S. Suresh, who belonged to Pulimaankombai, found these hero stones. They were lying in his father's field for a long time and Suresh discovered to his delight that they had inscriptions too. When research scholars S. Selvakumar and V.P. Yatheeskumar, working under Dr. Rajan, who was then Head, Department of Epigraphy and Archaeology, Tamil University, Thanjavur, were on a field visit to Pulimaankombai, they learnt about the existence of these stones. While Dr. Rajan said the Brahmi inscriptions of Pulimaankombai could belong to a period prior to 3rd century B.C., other specialists said they belong to 2nd century B.C. The stones, about three feet in height and about one to 1.5 ft wide, were probably installed as part of the urn burials, which are found in the area. According to Dr. Rajan, the first of these hero stones has three lines in Tamil-Brahmi, reading ‘Kal pedu tiyan antavan kudal ur akol.' This meant that this stone was raised in memory of a man called Tiyan Antavan of Pedu village, who died during a cattle raid that took place in another village called Kudal Ur, which could be identified with the Gudalur area near Cumbum.

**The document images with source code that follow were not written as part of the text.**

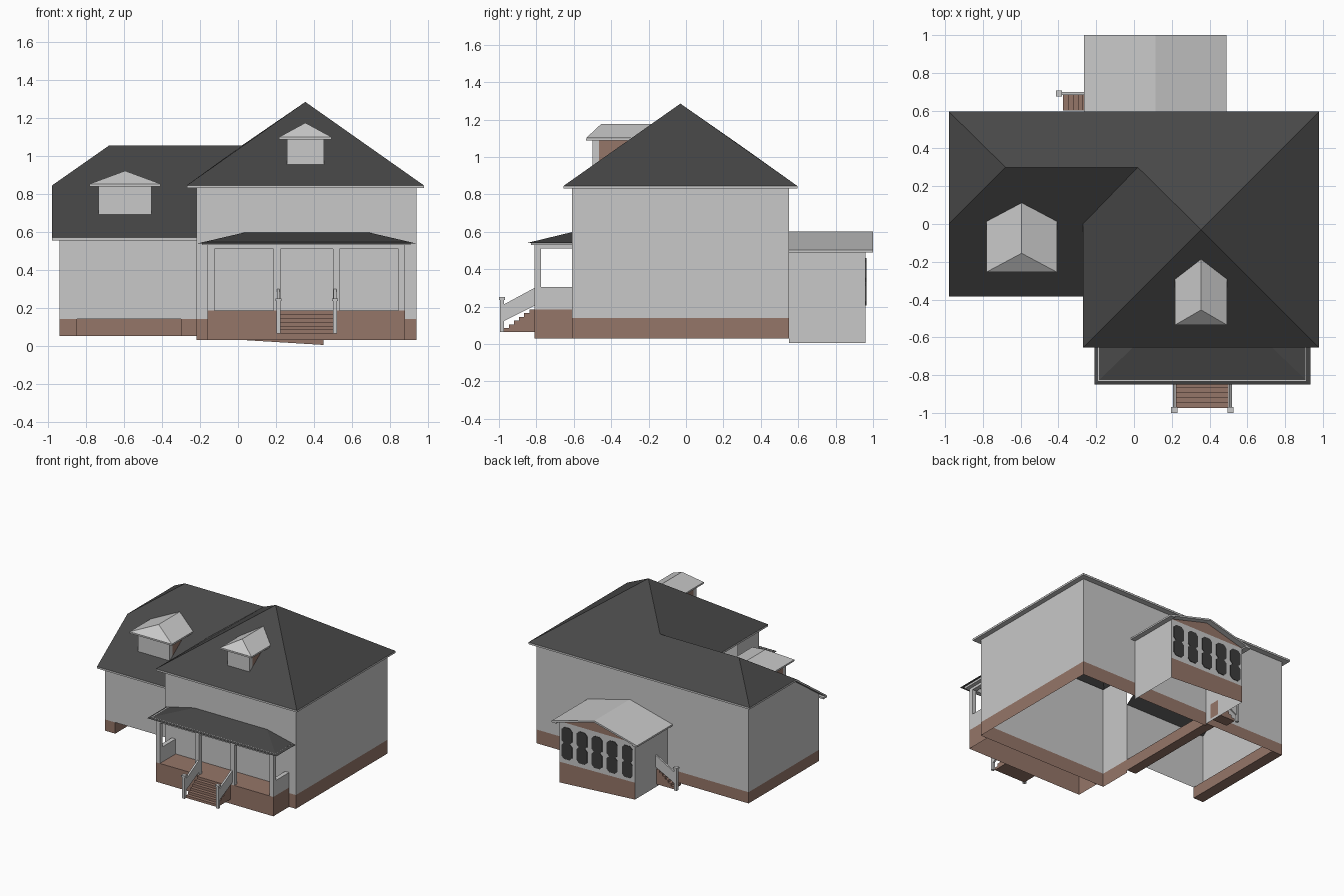
import bpy

if "Cube" in bpy.data.objects:
    bpy.data.objects.remove(bpy.data.objects["Cube"])


def material(name, rgb):
    m = bpy.data.materials.new(name)
    m.diffuse_color = (*rgb, 1)
    m.use_nodes = True
    m.node_tree.nodes["Principled BSDF"].inputs["Base Color"].default_value = m.diffuse_color
    return m


GREY = material("pale grey", (0.58, 0.58, 0.58))
BROWN = material("brick brown", (0.30, 0.18, 0.14))
DARK = material("dark roof", (0.065, 0.065, 0.065))
GLASS = material("dark glass", (0.045, 0.045, 0.045))


def mesh(name, verts, faces, *mats):
    me = bpy.data.meshes.new(name)
    me.from_pydata(verts, [], faces)
    for m in mats:
        me.materials.append(m)
    ob = bpy.data.objects.new(name, me)
    bpy.context.collection.objects.link(ob)
    return ob


def prism(name, pts, axis, a, b, mat):
    """Extrude a 2D profile along an axis: x uses (y,z), y uses (x,z), z uses (x,y)."""
    put = {"x": lambda p, t: (t, p[0], p[1]),
           "y": lambda p, t: (p[0], t, p[1]),
           "z": lambda p, t: (p[0], p[1], t)}[axis]
    n = len(pts)
    area = sum(pts[i - 1][0] * pts[i][1] - pts[i][0] * pts[i - 1][1] for i in range(n))
    if (area < 0) != (axis == "y"):
        pts = pts[::-1]
    verts = [put(p, a) for p in pts] + [put(p, b) for p in pts]
    faces = [tuple(range(n))[::-1], tuple(range(n, 2 * n))]
    faces += [(i, (i + 1) % n, (i + 1) % n + n, i + n) for i in range(n)]
    return mesh(name, verts, faces, mat)


def box(name, x0, x1, y0, y1, z0, z1, mat):
    return prism(name, [(x0, y0), (x1, y0), (x1, y1), (x0, y1)], "z", z0, z1, mat)


def wall(name, path, z0, z1, mat):
    """Thin open wall strip that follows a plan path."""
    n = len(path)
    verts = [(x, y, z) for z in (z0, z1) for x, y in path]
    return mesh(name, verts, [(i, i + 1, i + 1 + n, i + n) for i in range(n - 1)], mat)


# Wall shells, hollow and open underneath
BASE = 0.14
main_path = [(-.22, -.34), (-.22, -.61), (.94, -.61), (.94, .55), (-.22, .55)]
wall("main_wall", main_path, BASE, .84, GREY)
wall("main_brick_base", main_path, .03, BASE, BROWN)
wall("wing_back_wall", [(-.22, .55), (-.94, .55)], BASE, .84, GREY)
wall("wing_back_base", [(-.22, .55), (-.94, .55)], .05, BASE, BROWN)
wall("wing_front_wall", [(-.94, -.34), (-.22, -.34)], BASE, .60, GREY)
mesh("wing_side_wall",
     [(-.94, .55, BASE), (-.94, -.34, BASE), (-.94, -.34, .60), (-.94, 0, .84), (-.94, .55, .84)],
     [(0, 1, 2, 3, 4)], GREY)
box("wing_left_base", -.94, -.85, -.34, .55, .05, BASE, BROWN)
box("wing_right_base", -.30, -.22, -.34, .55, .05, BASE, BROWN)

# Main roof: pyramid joined to a half-hipped wing roof
mesh("main_roof",
     [(-.27, -.655, .845), (.98, -.655, .845), (.98, .595, .845), (-.98, .595, .845),
      (-.98, 0, .845), (-.27, 0, .845), (.355, -.03, 1.285), (.02, .30, 1.055),
      (-.68, .30, 1.055), (-.98, -.385, .57), (-.22, -.385, .57), (-.22, 0, .845)],
     [(0, 1, 6), (1, 2, 6), (2, 3, 8, 7, 6), (3, 4, 8), (0, 6, 7, 5),
      (9, 10, 11, 5, 7, 8, 4)], DARK)

# Eave boards
for i, (x0, x1, y0, y1, z) in enumerate([
        (-.27, .98, -.655, -.61, .83), (.94, .98, -.61, .55, .83), (-.98, .98, .55, .595, .83),
        (-.27, -.22, -.61, 0, .83), (-.98, -.94, 0, .55, .83), (-.98, -.22, -.385, -.34, .555)]):
    box(f"eave_board_{i}", x0, x1, y0, y1, z, z + .0145, GREY)
prism("rake_board", [(-.385, .555), (-.385, .569), (0, .844), (0, .828)], "x", -.98, -.94, GREY)


# Dormers with hipped fronts
def dormer(name, xc, hw, rw, yf, yb, hip, z_eave, z_ridge, z0, y0, s):
    on_roof = lambda z: y0 + (z - z0) / s
    height = lambda y: z0 + (y - y0) * s
    ye, yr, zt, ym = on_roof(z_eave), on_roof(z_ridge), z_eave - .013, yb + .035
    prism(name + "_front", [(yb, height(yb)), (ym, height(ym)), (ym, zt), (yb, zt)],
          "x", xc - hw, xc + hw, GREY)
    prism(name + "_sides", [(ym, height(ym)), (on_roof(zt), zt), (ym, zt)],
          "x", xc - hw, xc + hw, BROWN)
    box(name + "_eave", xc - rw, xc + rw, yf, ye, zt, z_eave - .0005, GREY)
    mesh(name + "_roof",
         [(xc - rw, yf, z_eave), (xc + rw, yf, z_eave), (xc + rw, ye, z_eave),
          (xc - rw, ye, z_eave), (xc, yf + hip, z_ridge), (xc, yr, z_ridge)],
         [(0, 1, 4), (1, 2, 5, 4), (3, 0, 4, 5)], GREY)


dormer("right_dormer", .355, .098, .138, -.535, -.50, .08, 1.10, 1.175, .845, -.655, .704)
dormer("left_dormer", -.595, .14, .187, -.255, -.215, .10, .853, .922, .57, -.385, .708)

# Porch floor, hollow underneath
wall("porch_base", [(-.16, -.61), (-.16, -.81), (.88, -.81), (.88, -.61)], .03, .185, BROWN)
mesh("porch_floor", [(-.16, -.81, .185), (.88, -.81, .185), (.88, -.61, .185), (-.16, -.61, .185)],
     [(0, 1, 2, 3)], BROWN)

# Porch columns, side panels and beams
for i, x in enumerate((-.16, .188, .50, .845)):
    box(f"porch_column_{i}", x, x + .035, -.81, -.775, .185, .515, GREY)
for side, x in (("left", -.16), ("right", .845)):
    box(f"porch_panel_{side}", x, x + .035, -.775, -.61, .185, .305, GREY)
    box(f"porch_beam_{side}", x, x + .035, -.775, -.61, .51, .535, GREY)
box("porch_beam_front", -.16, .88, -.81, -.775, .51, .535, GREY)
box("porch_cornice_front", -.19, .91, -.83, -.775, .53, .546, GREY)
box("porch_cornice_left", -.19, -.125, -.775, -.61, .53, .546, GREY)
box("porch_cornice_right", .845, .91, -.775, -.61, .53, .546, GREY)
mesh("porch_roof",
     [(-.21, -.85, .54), (.935, -.85, .54), (.935, -.61, .54), (-.21, -.61, .54),
      (.04, -.61, .598), (.685, -.61, .598)],
     [(0, 1, 5, 4), (1, 2, 5), (3, 0, 4)], DARK)


# Stepped profile: u runs from the foot of the flight to the landing
def steps(u0, u1, z0, z1, n):
    du, dz = (u1 - u0) / n, (z1 - z0) / n
    pts = [(u0, z0)]
    for i in range(n):
        pts += [(u0 + i * du, z0 + (i + 1) * dz), (u0 + (i + 1) * du, z0 + (i + 1) * dz)]
    return pts + [(u1, z0)]


# Front steps with sloping side rails and posts
prism("front_steps", steps(-.975, -.81, .065, .185, 6), "x", .222, .50, BROWN)
for side, x in (("left", .202), ("right", .50)):
    prism(f"front_rail_{side}", [(-.98, .12), (-.81, .205), (-.81, .30), (-.98, .208)],
          "x", x + .004, x + .018, GREY)
    box(f"front_post_{side}", x, x + .022, -.995, -.973, .065, .235, GREY)
    box(f"front_post_cap_{side}", x - .005, x + .027, -1.0, -.968, .235, .25, GREY)

# Rear annex: walls with a slightly sloping foot
XL, XR, YB = -.22, .45, .96
ZL, ZR = .045, .004
for side, x, z in (("left", XL, ZL), ("right", XR, ZR)):
    mesh(f"annex_wall_{side}", [(x, .55, z), (x, YB, z), (x, YB, .50), (x, .55, .50)],
         [(0, 1, 2, 3)], GREY)
mesh("annex_back_wall",
     [(XL, YB, ZL), (XR, YB, ZR), (XR, YB, .17), (XL, YB, .18), (XR, YB, .495), (XL, YB, .495),
      ((XL + XR) / 2, YB, .585)],
     [(1, 0, 3, 2), (2, 3, 5, 4), (4, 5, 6)], BROWN, GREY)
bpy.data.objects["annex_back_wall"].data.polygons[1].material_index = 1

# Annex windows: two stacked octagonal panes each
for i in range(5):
    cx = XL + (i + .5) * (XR - XL) / 5
    for j, cz in enumerate((.27, .395)):
        w, h, c = .047, .065, .022
        prism(f"annex_window_{i}_{j}",
              [(cx - w, cz - h + c), (cx - w + c, cz - h), (cx + w - c, cz - h), (cx + w, cz - h + c),
               (cx + w, cz + h - c), (cx + w - c, cz + h), (cx - w + c, cz + h), (cx - w, cz + h - c)],
              "y", YB - .002, YB + .004, GLASS)

# Annex gable roof and eaves
prism("annex_roof",
      [(-.265, .49), (-.265, .503), (.113, .602), (.49, .503), (.49, .49), (.113, .588)],
      "y", .55, 1.0, GREY)
box("annex_eave_left", -.265, XL, .55, 1.0, .49, .501, GREY)
box("annex_eave_right", XR, .49, .55, 1.0, .49, .501, GREY)

# Side steps up to the annex
prism("side_steps", steps(-.375, -.22, .065, .185, 6), "y", .60, .688, BROWN)
prism("side_rail", [(-.385, .12), (-.22, .205), (-.22, .30), (-.385, .208)], "y", .684, .698, GREY)
box("side_post", -.408, -.386, .68, .702, .065, .235, GREY)
box("side_post_cap", -.413, -.381, .675, .707, .235, .25, GREY)
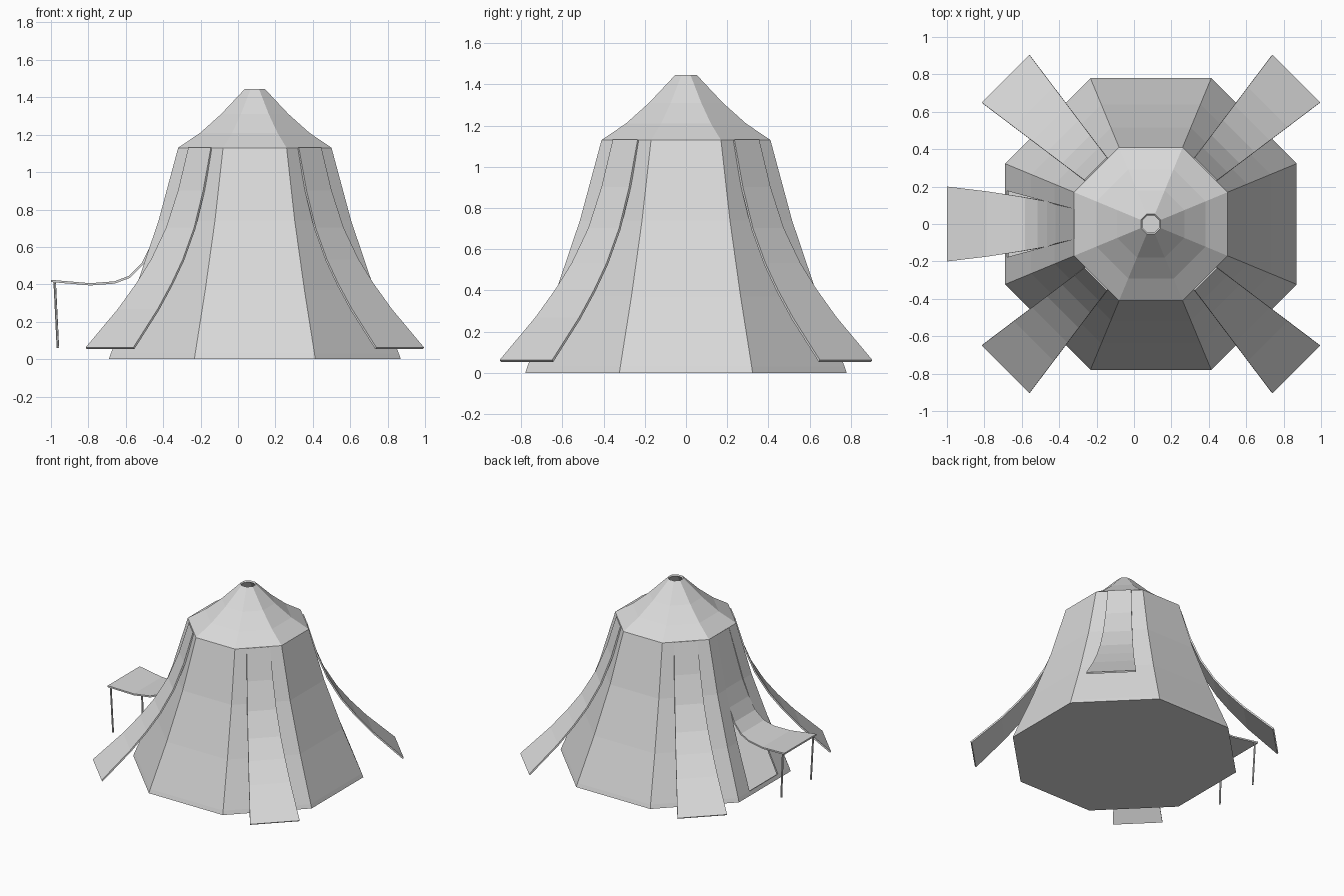
import bpy
import math
from mathutils import Matrix, Vector

if "Cube" in bpy.data.objects:
    bpy.data.objects.remove(bpy.data.objects["Cube"], do_unlink=True)

CENTER = Vector((0.09, 0, 0))

canvas = bpy.data.materials.new("light_grey_canvas")
canvas.use_nodes = True
GREY = (0.7, 0.7, 0.7, 1)
canvas.diffuse_color = GREY
canvas.node_tree.nodes["Principled BSDF"].inputs["Base Color"].default_value = GREY


def make_object(name, verts, faces, thickness, offset=-1, angle=0):
    mesh = bpy.data.meshes.new(name)
    mesh.from_pydata(verts, [], faces)
    mesh.transform(Matrix.Translation(CENTER) @ Matrix.Rotation(angle, 4, "Z"))
    mesh.materials.append(canvas)
    obj = bpy.data.objects.new(name, mesh)
    bpy.context.collection.objects.link(obj)
    mod = obj.modifiers.new("thickness", "SOLIDIFY")
    mod.thickness = thickness
    mod.offset = offset
    mod.use_even_offset = True
    return obj


def octagon(apothem, z):
    radius = apothem / math.cos(math.pi / 8)
    return [(radius * math.cos(math.pi / 8 + k * math.pi / 4),
             radius * math.sin(math.pi / 8 + k * math.pi / 4), z) for k in range(8)]


def bridge(count, row):
    """Quads between ring number row and the one above it."""
    quads = []
    for i in range(count):
        j = (i + 1) % count
        a, b = row * count, (row + 1) * count
        quads.append((a + i, a + j, b + j, b + i))
    return quads


def strip(name, profile, angle):
    """Tapered cloth strip along (radius, height, half width) points."""
    verts, faces = [], []
    for r, z, w in profile:
        verts += [(r, -w, z), (r, w, z)]
    for i in range(0, len(verts) - 2, 2):
        faces.append((i, i + 2, i + 3, i + 1))
    return make_object(name, verts, faces, 0.012, 0, angle)


# Walls: flared octagon with a tapered doorway left open on the -x side
wall_profile = [(0.78, 0), (0.77, 0.03), (0.64, 0.37), (0.515, 0.74), (0.41, 1.13)]
verts, faces = [], []
for apothem, z in wall_profile:
    ring = octagon(apothem, z)
    w = 0.08 + 0.27 * (apothem - 0.41)
    ring[4:4] = [(-apothem, w, z), (-apothem, -w, z)]
    verts += ring
DOOR = 4
for row in range(len(wall_profile) - 1):
    quads = bridge(10, row)
    if row > 0:
        del quads[DOOR]
    faces += quads
faces.append(tuple(reversed(range(10))))
make_object("tent_walls", verts, faces, 0.012)

# Roof: concave cone with an open vent at the top
roof_profile = [(0.41, 1.13), (0.292, 1.21), (0.18, 1.31), (0.053, 1.445)]
verts, faces = [], []
for apothem, z in roof_profile:
    verts += octagon(apothem, z)
for row in range(len(roof_profile) - 1):
    faces += bridge(8, row)
make_object("roof", verts, faces, 0.012)

# Four guy strips sweeping down from the eaves at the diagonals
sweep = [(0.412, 1.13), (0.48, 0.9), (0.56, 0.7), (0.66, 0.53),
         (0.76, 0.4), (0.88, 0.265), (1.095, 0.058)]
sweep = [(r, z, 0.085 + 0.139 * (r - 0.41)) for r, z in sweep]
for k, label in enumerate(("back_left", "back_right", "front_right", "front_left")):
    strip("guy_strip_" + label, sweep, math.pi / 4 + k * math.pi / 2)

# Door flap: hangs in the doorway, then curves out into an awning
flap = [(0.402, 1.13, 0.08), (0.505, 0.74, 0.105), (0.55, 0.61, 0.12),
        (0.6, 0.51, 0.13), (0.67, 0.44, 0.142), (0.75, 0.41, 0.155),
        (0.88, 0.4, 0.175), (1.09, 0.418, 0.2)]
strip("awning_flap", flap, math.pi)

# Awning posts
for side, label in ((1, "back"), (-1, "front")):
    top = Vector((-0.98, side * 0.19, 0.412))
    foot = Vector((-0.963, side * 0.185, 0.06))
    axis = top - foot
    bpy.ops.mesh.primitive_cylinder_add(vertices=6, radius=0.007, depth=axis.length,
                                        location=(top + foot) / 2)
    post = bpy.context.object
    post.name = "awning_post_" + label
    post.rotation_euler = axis.to_track_quat("Z", "Y").to_euler()
    post.data.materials.append(canvas)
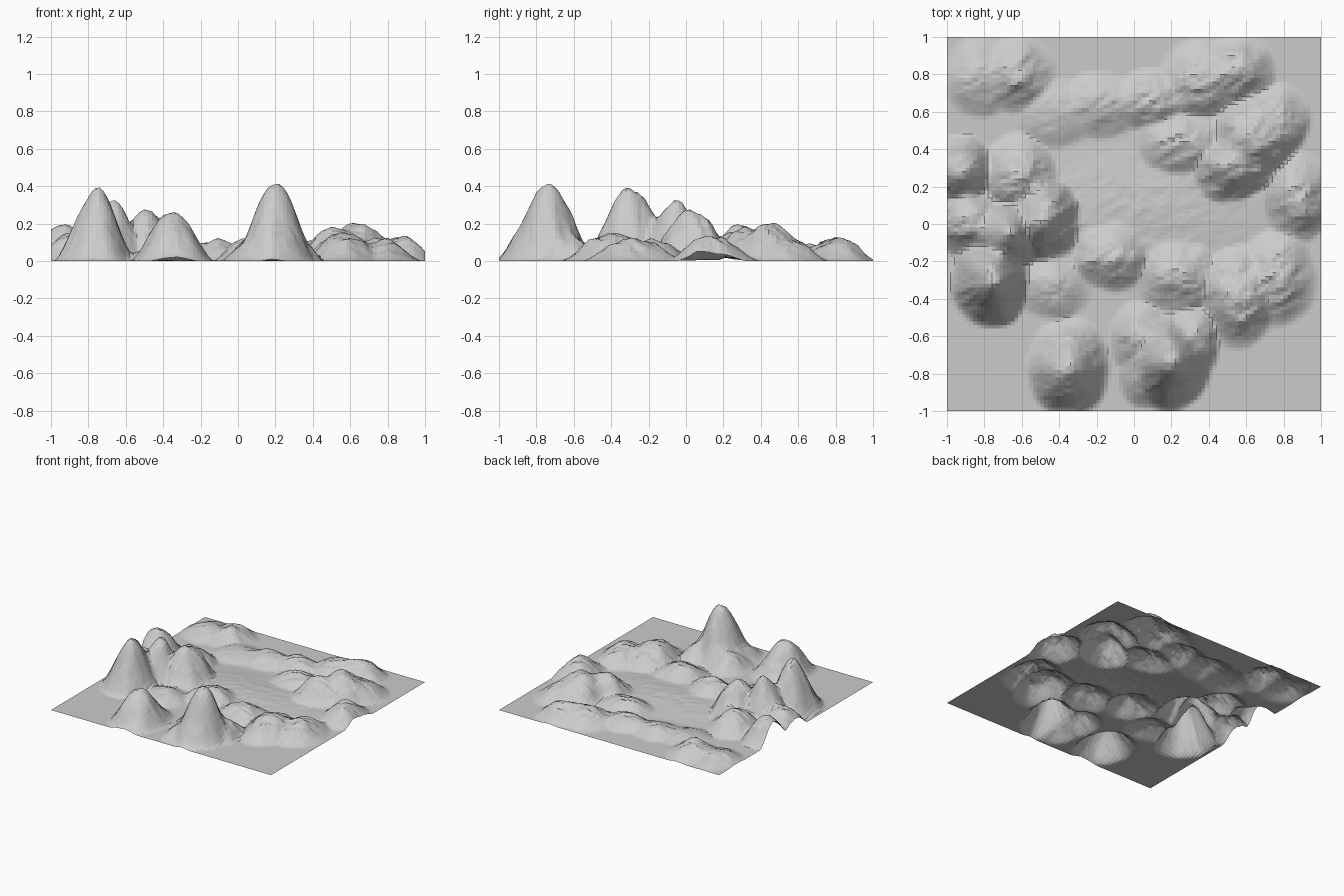
import bpy, bmesh
from mathutils import Vector, noise

# Hills: centre x, centre y, height, radius x, radius y
HILLS = [
    (0.20, -0.74, 0.41, 0.22, 0.27), (-0.76, -0.30, 0.39, 0.23, 0.26),
    (-0.35, -0.77, 0.26, 0.23, 0.28), (-0.68, -0.06, 0.32, 0.21, 0.22),
    (-0.48, 0.03, 0.27, 0.22, 0.25), (-0.94, 0.28, 0.20, 0.20, 0.20),
    (-0.62, 0.25, 0.15, 0.22, 0.24), (-0.88, 0.02, 0.15, 0.22, 0.22),
    (-0.12, -0.17, 0.11, 0.24, 0.21), (-0.44, -0.32, 0.07, 0.22, 0.20),
    (0.24, -0.27, 0.10, 0.26, 0.22), (0.04, -0.62, 0.12, 0.18, 0.22),
    (0.08, -0.80, 0.11, 0.18, 0.19), (0.32, -0.62, 0.13, 0.15, 0.20),
    (0.56, -0.38, 0.15, 0.22, 0.29), (0.77, -0.28, 0.12, 0.22, 0.28),
    (0.87, 0.14, 0.13, 0.20, 0.26), (0.63, 0.44, 0.20, 0.24, 0.28),
    (0.51, 0.30, 0.17, 0.21, 0.20), (0.76, 0.55, 0.11, 0.18, 0.22),
    (0.25, 0.43, 0.09, 0.27, 0.20), (0.38, 0.77, 0.11, 0.28, 0.22),
    (0.55, 0.83, 0.12, 0.22, 0.20), (0.08, 0.66, 0.09, 0.26, 0.18),
    (-0.18, 0.64, 0.07, 0.26, 0.18), (-0.43, 0.60, 0.05, 0.22, 0.20),
    (-0.63, 0.80, 0.11, 0.22, 0.22), (-0.84, 0.78, 0.07, 0.20, 0.22),
    # low raised valley floor
    (-0.05, 0.06, 0.03, 0.70, 0.40), (0.30, 0.10, 0.02, 0.50, 0.40),
]


def height(x, y):
    # Wander the sample point so the outlines are irregular
    n = noise.noise_vector(Vector((x * 6, y * 6, 1.3)))
    u, v = x + 0.025 * n.x, y + 0.025 * n.y
    total = 0.0
    for cx, cy, h, rx, ry in HILLS:
        d = ((u - cx) / rx) ** 2 + ((v - cy) / ry) ** 2
        if d < 1:
            total += (h * (1 - d) ** (2.0 if h > 0.22 else 1.7)) ** 3
    z = total ** (1 / 3)
    # Craggy streaks running diagonally, fading out on the plain
    along, across = x * 0.85 + y * 0.53, y * 0.85 - x * 0.53
    rough = noise.fractal(Vector((along * 8, across * 18, 4.0)), 0.8, 2.0, 3)
    return max(0.0, z + 0.016 * rough * min(1, z / 0.09))


# Terrain sheet
bm = bmesh.new()
bmesh.ops.create_grid(bm, x_segments=100, y_segments=100, size=1)
for vert in bm.verts:
    vert.co.z = height(vert.co.x, vert.co.y)
mesh = bpy.data.meshes.new("hilly_terrain")
bm.to_mesh(mesh)
bm.free()
terrain = bpy.data.objects.new("hilly_terrain", mesh)
bpy.context.collection.objects.link(terrain)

Tolkappiyam, the earliest known work on Tamil grammar, refers to cattle raid as ‘ur koli akol pucan marre.'

The second hero stone's inscription reads as: ‘(a)nur atan (n)an kal.' The stone was erected in memory of a person named Atan who belonged to a village. The third inscription reads: ‘Vel ur patavan avvan.' This stone was put up in memory of Patavan Avvan of Vel Ur. The characteristic feature of the early Tamil language tradition was the separate writing of the grammatical suffixes beginning with vowels without being enjoined to the main word. Thus ‘Vel Ur' and ‘Kudal Ur' were written separately. In modern Tamil, they are written together as Velur and Kudalur. This language tradition was followed in these three hero stones.

Dr. Rajan said, “Palaeographically, orthographically and linguistically, these hero stones are considered to be the earliest. They are, therefore, important in the study of the early historic period of Tamil Nadu.”

At Thathapatti, just a few km from Pulimaankomabi, was found another hero stone with a Tamil Brahmi inscription, reading ‘n ation pakal paliy kal.' More important, this was engraved on a menheir. This menheir, which was erected on a grave, entombed an urn. (Both Pulimaankombai and Thathapatti are situated on the banks of the Vaigai).

The Tamil Sangam literature (2nd century BCE to 2nd century CE) has clear references to sepulchral monuments raised in memory of heroes. Subsequently, ‘nadu kals' or hero stones were planted as part of the burial and this has been described by more than 25 Sangam poets.

“These references clearly suggest that hero stones were installed with inscriptions during the Sangam age. However, such inscribed stones were eluding archaeologists till the Pulimaankombai discovery. These four discoveries corroborate the literary descriptions,” said Dr. Rajan.